New Music Discovery Peaks at Age 33, Then Declines
If you wondered why Missy Elliot performed at this year's Super Bowl halftime show, it may be because the NFL knew something about the musical tastes of its fan base, average age 44.
If you wondered why Missy Elliot performed at this year's Super Bowl halftime show, it may be because the NFL knew something about the musical tastes of its fan base, average age 44. Balancing the new pop of Katy Perry with a star of the 1990s fits well with new data gathered from the listening habits of those who use music-streaming services.
Music-intelligence company The Echo Nest analyzed Spotify data to determine that at the age of 33, most people peak in the amount of new music they actively seek out and discover. The reason, says the company, is twofold: (1) Thanks to alternative sources for less familiar artists, teenage listeners begin breaking away from popular tunes broadcast on FM radio stations; (2) by early adulthood, most people return to the familiar music of their coming-of-age years.
In other words, most people can expect their musical tastes not to change past the age of 33.
The study also had some interesting things to say about parents. At first, their musical tastes crashed hardest, measured by a quick transition to children's stations, lullaby channels, etc. But as their children aged, family streaming accounts began logging more new music.
It's impossible to tell whether the parents of teenagers liked their children's budding taste in music outside the mainstream, but it does give hope to music aficionados who also see children in their future. An interesting area for further study would be to see if and how people's taste in genre changed over their lifetime: Will grandmas and grandpas of the future still be listening to house music?
When Mary Chapin Carpenter stopped by Big Think, she discussed the difficulty of genre for music makers, and what makes certain artists popular or not depending on what genre their music is classified into. Taylor Swift, for example, began in country music but it was her transition to pop that made her a superstar.
Read more at The Take Away.
Photo credit: Shutterstock
Swipe right to make the connections that could change your career.
Swipe right. Match. Meet over coffee or set up a call.
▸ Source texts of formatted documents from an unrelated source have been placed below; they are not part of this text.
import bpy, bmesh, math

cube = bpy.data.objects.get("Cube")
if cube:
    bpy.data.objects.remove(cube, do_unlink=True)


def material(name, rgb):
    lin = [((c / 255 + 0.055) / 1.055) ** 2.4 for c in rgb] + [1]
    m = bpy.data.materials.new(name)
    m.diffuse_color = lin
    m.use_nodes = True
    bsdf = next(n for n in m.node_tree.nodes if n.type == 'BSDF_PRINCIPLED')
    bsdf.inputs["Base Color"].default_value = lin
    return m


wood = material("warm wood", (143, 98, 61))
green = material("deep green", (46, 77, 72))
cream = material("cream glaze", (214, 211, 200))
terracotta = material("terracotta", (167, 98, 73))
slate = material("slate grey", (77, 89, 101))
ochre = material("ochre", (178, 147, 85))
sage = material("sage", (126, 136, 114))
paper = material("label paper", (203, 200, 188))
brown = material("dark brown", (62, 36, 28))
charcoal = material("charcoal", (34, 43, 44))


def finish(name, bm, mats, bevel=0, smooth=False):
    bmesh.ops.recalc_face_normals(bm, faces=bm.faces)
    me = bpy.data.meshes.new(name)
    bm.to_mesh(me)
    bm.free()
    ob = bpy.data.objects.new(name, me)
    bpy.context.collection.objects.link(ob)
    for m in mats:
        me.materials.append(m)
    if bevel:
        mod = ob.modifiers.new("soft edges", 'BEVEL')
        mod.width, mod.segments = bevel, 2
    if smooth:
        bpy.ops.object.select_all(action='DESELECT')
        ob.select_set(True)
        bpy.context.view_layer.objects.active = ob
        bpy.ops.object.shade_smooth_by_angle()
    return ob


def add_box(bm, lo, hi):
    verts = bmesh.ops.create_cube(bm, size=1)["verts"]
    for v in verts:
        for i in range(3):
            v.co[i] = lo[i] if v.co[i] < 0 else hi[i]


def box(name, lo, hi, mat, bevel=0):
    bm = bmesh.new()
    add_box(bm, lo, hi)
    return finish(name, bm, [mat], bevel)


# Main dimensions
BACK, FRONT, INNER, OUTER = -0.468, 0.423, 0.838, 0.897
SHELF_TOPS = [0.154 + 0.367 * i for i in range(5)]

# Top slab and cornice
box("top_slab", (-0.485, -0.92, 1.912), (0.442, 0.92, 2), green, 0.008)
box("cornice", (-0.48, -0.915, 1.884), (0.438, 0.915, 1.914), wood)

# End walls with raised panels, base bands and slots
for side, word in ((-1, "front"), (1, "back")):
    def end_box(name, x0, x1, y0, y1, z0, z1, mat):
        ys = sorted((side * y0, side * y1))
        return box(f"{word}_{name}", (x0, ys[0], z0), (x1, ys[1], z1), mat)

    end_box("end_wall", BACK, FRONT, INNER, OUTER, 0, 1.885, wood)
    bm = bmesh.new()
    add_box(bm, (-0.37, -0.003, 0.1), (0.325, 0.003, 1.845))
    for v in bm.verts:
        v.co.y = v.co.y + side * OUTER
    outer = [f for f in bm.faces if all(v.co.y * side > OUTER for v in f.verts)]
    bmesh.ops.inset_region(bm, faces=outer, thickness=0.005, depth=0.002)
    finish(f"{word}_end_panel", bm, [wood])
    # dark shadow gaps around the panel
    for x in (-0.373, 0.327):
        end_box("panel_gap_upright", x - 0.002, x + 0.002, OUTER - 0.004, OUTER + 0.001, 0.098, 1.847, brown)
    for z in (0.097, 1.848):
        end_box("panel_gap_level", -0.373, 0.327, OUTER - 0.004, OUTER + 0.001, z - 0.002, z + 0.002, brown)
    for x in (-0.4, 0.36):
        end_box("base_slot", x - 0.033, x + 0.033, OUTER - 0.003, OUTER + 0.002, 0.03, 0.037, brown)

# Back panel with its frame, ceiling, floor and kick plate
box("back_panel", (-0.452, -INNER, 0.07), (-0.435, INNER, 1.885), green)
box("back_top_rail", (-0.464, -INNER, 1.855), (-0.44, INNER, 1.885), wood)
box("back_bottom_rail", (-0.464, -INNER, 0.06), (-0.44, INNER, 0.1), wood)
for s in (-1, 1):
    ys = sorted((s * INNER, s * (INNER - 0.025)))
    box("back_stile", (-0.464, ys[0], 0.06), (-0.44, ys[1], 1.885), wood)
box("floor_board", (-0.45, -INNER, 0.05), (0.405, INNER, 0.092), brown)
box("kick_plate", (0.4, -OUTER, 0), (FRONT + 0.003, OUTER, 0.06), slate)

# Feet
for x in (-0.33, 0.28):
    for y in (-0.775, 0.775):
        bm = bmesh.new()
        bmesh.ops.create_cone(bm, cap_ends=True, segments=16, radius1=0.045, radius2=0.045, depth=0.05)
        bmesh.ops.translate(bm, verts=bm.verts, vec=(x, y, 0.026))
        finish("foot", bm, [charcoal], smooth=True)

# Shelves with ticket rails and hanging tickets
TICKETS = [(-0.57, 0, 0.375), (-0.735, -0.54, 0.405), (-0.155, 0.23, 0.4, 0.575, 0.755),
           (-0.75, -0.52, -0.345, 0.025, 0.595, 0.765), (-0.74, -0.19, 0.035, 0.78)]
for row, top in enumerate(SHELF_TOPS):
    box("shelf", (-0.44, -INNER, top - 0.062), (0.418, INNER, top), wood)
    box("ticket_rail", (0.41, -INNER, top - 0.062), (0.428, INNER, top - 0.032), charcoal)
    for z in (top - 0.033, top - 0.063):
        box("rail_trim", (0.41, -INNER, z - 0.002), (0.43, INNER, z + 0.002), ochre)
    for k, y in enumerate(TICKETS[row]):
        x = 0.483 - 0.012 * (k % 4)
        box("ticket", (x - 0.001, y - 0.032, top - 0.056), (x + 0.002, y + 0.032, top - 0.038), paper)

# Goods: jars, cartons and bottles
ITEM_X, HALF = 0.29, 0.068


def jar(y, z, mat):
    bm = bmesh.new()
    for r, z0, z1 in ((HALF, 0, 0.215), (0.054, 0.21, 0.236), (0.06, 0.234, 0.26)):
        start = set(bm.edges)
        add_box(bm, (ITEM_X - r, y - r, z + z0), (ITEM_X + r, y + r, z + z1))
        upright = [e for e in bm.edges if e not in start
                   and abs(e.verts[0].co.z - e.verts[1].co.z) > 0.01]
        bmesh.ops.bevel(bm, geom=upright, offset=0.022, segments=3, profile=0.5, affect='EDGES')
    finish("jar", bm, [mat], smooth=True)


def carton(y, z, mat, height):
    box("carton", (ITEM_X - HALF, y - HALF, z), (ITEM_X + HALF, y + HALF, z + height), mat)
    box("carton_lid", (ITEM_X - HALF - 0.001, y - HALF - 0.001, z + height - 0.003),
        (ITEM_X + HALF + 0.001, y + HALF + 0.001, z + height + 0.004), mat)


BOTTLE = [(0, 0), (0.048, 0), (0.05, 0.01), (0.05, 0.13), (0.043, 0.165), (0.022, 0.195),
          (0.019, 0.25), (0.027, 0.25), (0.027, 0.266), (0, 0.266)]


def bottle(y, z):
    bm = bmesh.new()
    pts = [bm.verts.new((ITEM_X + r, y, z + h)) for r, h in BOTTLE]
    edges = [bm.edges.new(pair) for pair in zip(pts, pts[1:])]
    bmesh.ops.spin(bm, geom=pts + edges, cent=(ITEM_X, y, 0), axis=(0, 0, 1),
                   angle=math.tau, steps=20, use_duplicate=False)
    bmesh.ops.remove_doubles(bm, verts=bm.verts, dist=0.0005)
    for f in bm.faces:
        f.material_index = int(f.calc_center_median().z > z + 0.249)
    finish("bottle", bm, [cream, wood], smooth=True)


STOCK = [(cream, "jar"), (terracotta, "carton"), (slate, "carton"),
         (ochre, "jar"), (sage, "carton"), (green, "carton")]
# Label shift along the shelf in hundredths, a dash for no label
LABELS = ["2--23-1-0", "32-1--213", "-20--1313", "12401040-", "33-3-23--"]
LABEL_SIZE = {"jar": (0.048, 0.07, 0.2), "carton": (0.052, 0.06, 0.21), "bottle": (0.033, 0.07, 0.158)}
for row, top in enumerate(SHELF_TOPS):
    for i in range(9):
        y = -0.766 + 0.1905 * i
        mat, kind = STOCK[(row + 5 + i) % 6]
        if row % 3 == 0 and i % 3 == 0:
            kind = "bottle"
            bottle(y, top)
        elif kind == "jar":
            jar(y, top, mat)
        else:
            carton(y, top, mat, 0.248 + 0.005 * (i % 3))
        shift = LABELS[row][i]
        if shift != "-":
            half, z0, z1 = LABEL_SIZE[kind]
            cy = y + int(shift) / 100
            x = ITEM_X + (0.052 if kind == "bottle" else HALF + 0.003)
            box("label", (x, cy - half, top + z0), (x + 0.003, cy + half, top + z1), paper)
No, we aren't talking about Tinder. Introducing Shapr, a free app that helps people with synergistic professional goals and skill sets easily meet and collaborate.
How you talk to people with drug addiction might save their life.
- Addiction is a learning disorder; it's not a sign that someone is a bad person.
- Tough love doesn't help drug-addicted people. Research shows that the best way to get people help is through compassion, empathy and support. Approach them as an equal human being deserving of respect.
- As a first step to recovery, Maia Szalavitz recommends the family or friends of people with addiction get them a complete psychiatric evaluation by somebody who is not affiliated with any treatment organization. Unfortunately, warns Szalavitz, some people will try to make a profit off of an addicted person without informing them of their full options.
The rise of anti-scientific thinking and conspiracy is a concerning trend.
- Fifty years later after one of the greatest achievements of mankind, there's a growing number of moon landing deniers. They are part of a larger trend of anti-scientific thinking.
- Climate change, anti-vaccination and other assorted conspiratorial mindsets are a detriment and show a tangible impediment to fostering real progress or societal change.
- All of these separate anti-scientific beliefs share a troubling root of intellectual dishonesty and ignorance.
China's Chang'e 4 biosphere experiment marks a first for humankind.
- China's Chang'e 4 lunar lander touched down on the far side of the moon on January 3.
- In addition to a lunar rover, the lander carried a biosphere experiment that contains five sets of plants and some insects.
- The experiment is designed to test how astronauts might someday grow plants in space to sustain long-term settlements.
SMARTER FASTER trademarks owned by The Big Think, Inc. All rights reserved.